An order released by the shipping ministry in May 2018, liberalising the stringencies of the cabotage rule, has raised concerns among the Indian shipping industry. With the ease in rules, ships registered in overseas destinations will be allowed to transport containers in Indian waters to transshipment hubs the world over without specific permits of licenses.
It is largely anticipated that the entry of foreign-flagged vessels will prompt policy-makers to take a hard look at the country’s maritime commerce policies. The government needs to raise the bar for Indian shipping lines and formulate policy measures to develop the competencies of Indian coasts for trade and industrialisation, drawing parallels with China.
India needs to take a leaf from China, which has emerged as a global maritime powerhouse in recent times with a specific focus on port-led economic development. With China operating 8 of the world’s 17 largest ports, a robust port infrastructure has helped the country enhance coastal trade connectivity and leverage its coastline to build dedicated coastal trade routes. Over the years, China has earmarked heavy investments in building a dense harbour network on a global level, extending it a much-needed competitive edge over other countries.
The higher operating capital cost for Indian-flagged vessels has rendered them vastly uncompetitive as compared to their overseas shipping counterparts. Indian shipping lines have to bear a significantly higher expenditure in terms of costly bunker fuel, a multiple taxation structure, costs incurred on training programs for personnel and expenses like wages.
Indian vessels are also mandated to employ a larger crew per voyage and have to pay a 5 percent integrated GST on freight transport along the coast. Shipping vessels registered abroad are not encumbered with these expenses and can undercut the competition by garnering a major chunk of the freight transport business. They can offer a lower tariff structure to customers, gaining a crucial edge over domestic shipping lines. The underutilisation of existing port facilities in India remains a growing area of concern with the country’s transshipment business increasingly shifting to transshipment hubs like Colombo and Singapore.

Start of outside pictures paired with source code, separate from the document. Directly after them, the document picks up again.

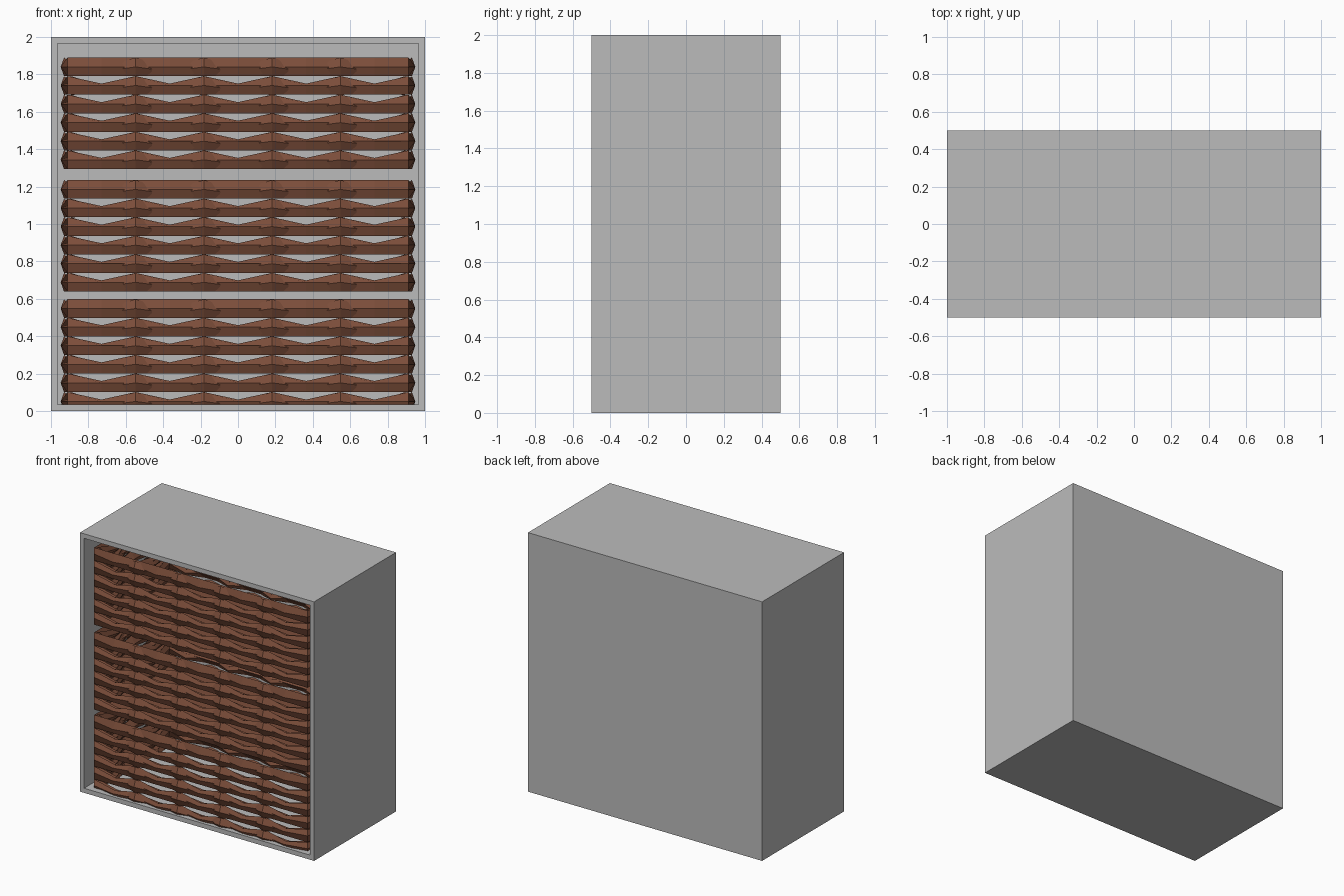
import bpy, bmesh, math
from mathutils import Vector

if "Cube" in bpy.data.objects:
    bpy.data.objects.remove(bpy.data.objects["Cube"])


def material(name, rgb):
    m = bpy.data.materials.new(name)
    m.diffuse_color = (*rgb, 1)
    m.use_nodes = True
    m.node_tree.nodes["Principled BSDF"].inputs["Base Color"].default_value = m.diffuse_color
    return m


GREY = material("grey_paint", (0.50, 0.50, 0.50))
BROWN = material("brown_wicker", (0.20, 0.075, 0.042))


def finish(bm, name, mat):
    bmesh.ops.recalc_face_normals(bm, faces=bm.faces[:])
    mesh = bpy.data.meshes.new(name)
    bm.to_mesh(mesh)
    bm.free()
    mesh.materials.append(mat)
    ob = bpy.data.objects.new(name, mesh)
    bpy.context.collection.objects.link(ob)
    return ob


# Cabinet: a box whose front face is inset and pushed back
bm = bmesh.new()
bmesh.ops.create_cube(bm, size=2)
for v in bm.verts:
    v.co = (v.co.x, v.co.y * 0.5, v.co.z + 1)
front = min(bm.faces, key=lambda f: f.calc_center_median().y)
bmesh.ops.inset_region(bm, faces=[front], thickness=0.05)
hole = bmesh.ops.extrude_discrete_faces(bm, faces=[front])["faces"][0]
for v in hole.verts:
    v.co.y = 0.45
finish(bm, "cabinet", GREY)

# Rectangular weaving path: corner points and outward directions
HX, HY, NX, NY = 0.912, 0.452, 10, 4
PITCH, ROWS = 0.0993, 6


def path():
    corners = [(-HX, -HY), (HX, -HY), (HX, HY), (-HX, HY)]
    outward = [(0, -1), (1, 0), (0, 1), (-1, 0)]
    nodes = []
    for s in range(4):
        a, b = Vector(corners[s]), Vector(corners[(s + 1) % 4])
        n = NX if s % 2 == 0 else NY
        for i in range(n):
            out = Vector(outward[s])
            if i == 0:
                out += Vector(outward[s - 1])
            nodes.append((a.lerp(b, i / n), out, i == 0))
    return nodes


NODES = path()


def strand(bm, section):
    """Sweep a section, given as (outward offset, z) per node, round the loop."""
    rings = []
    for i, (p, out, corner) in enumerate(NODES):
        rings.append([bm.verts.new((*(p + out * o), z)) for o, z in section(i % 2 == 1, corner)])
    for r, q in zip(rings, rings[1:] + rings[:1]):
        n = len(r)
        for j in range(n):
            bm.faces.new((r[j], q[j], q[(j + 1) % n], r[(j + 1) % n]))


def basket(name, top):
    bm = bmesh.new()
    for k in range(ROWS):
        z0 = top - k * PITCH

        # Outer strand: bulges at odd nodes, its upper edge dips to leave gaps
        def over(odd, corner):
            dip = 0.04 if odd and k else 0.0
            ridge = 0.036 if odd else 0.0
            return [(0.0, z0 - dip), (ridge, z0 - 0.05), (0.0, z0 - PITCH), (-0.03, z0 - 0.055)]

        # Counter strand: bulges at even nodes, tucked behind at odd ones
        def under(odd, corner):
            c = -0.02 if odd else (0.0 if corner else 0.036)
            h = 0.022 if odd else 0.05
            zc = z0 - 0.075 if odd else z0 - 0.05
            return [(c - 0.018, zc + h), (c, zc), (c - 0.018, zc - h), (c - 0.036, zc)]

        strand(bm, over)
        strand(bm, under)
    # Basket floor
    base = top - ROWS * PITCH
    ret = bmesh.ops.create_cube(bm, size=2)
    for v in ret["verts"]:
        v.co = (v.co.x * HX, v.co.y * HY, base + 0.004 * (v.co.z + 1) / 2)
    finish(bm, name, BROWN)


for name, top in (("lower_basket", 0.598), ("middle_basket", 1.235), ("upper_basket", 1.89)):
    basket(name, top)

It becomes imperative here to gain a broader understanding of global transshipment complexities and chalk out a strategy to resolve issues impeding the progress of Indian transshipment trade flows. The concerned authorities and stakeholders need to expedite the building of advanced transshipment ports having the infrastructure and the technological competencies to handle diversified categories of freight.
Key initiatives will need to be rolled out to strengthen the port infrastructure in the country with the building of additional large capacity greenfield ports and undertaking brownfield expansion of existing ports. These ports need to be in proximity to international shipping channels to facilitate increased servicing of transit cargo and have deep draught facilities for berthing vessels with very large cargo carrying capacities.
Realising the need to create a streamlined port tariff framework, the government decided to abolish the Tariff Authority for Major Ports (TAMP). It has reiterated its commitment to fine-tuning the efficacies of the port sector in the country by replacing TAMP with a new Act. The reform measure is anticipated to play a key role in building a robust maritime transportation infrastructure on a Pan-India basis with a focus on the development of a well-connected inland waterways network. This will help in increasingly driving container traffic along the Indian coast and laying the groundwork for a strong transshipment hub.
Providing shipping industry players access to economical working capital on easy repayment tenors can expedite port development activities in the country. A rational taxation policy needs to be framed by the government for shipping vessels registered in India for boosting their operational competencies. Onus should also be placed on creating a single-point mechanism to address grievances of shippers and redress issues in an effective and time-bound manner. Emphasis needs to be on ensuring that Indian shipping lines comply with global operational standards and improve their operational competencies. Public-Private Partnerships (PPP) need to be increasingly encouraged to tap into the enterprise capabilities and operational expertise of private sector players to build advanced transshipment terminals in the country.
With a vast coastline of over 7500 km, India occupies a prime position on the global maritime map. Positioning the country as a global transshipment hub remains pivotal to leveraging the country’s untapped maritime potential and asserting its position as a global maritime power.
(The writer is Joint Managing Director, Allcargo Logistics Limited)
Updated Date: Nov 21, 2018 17:10 PM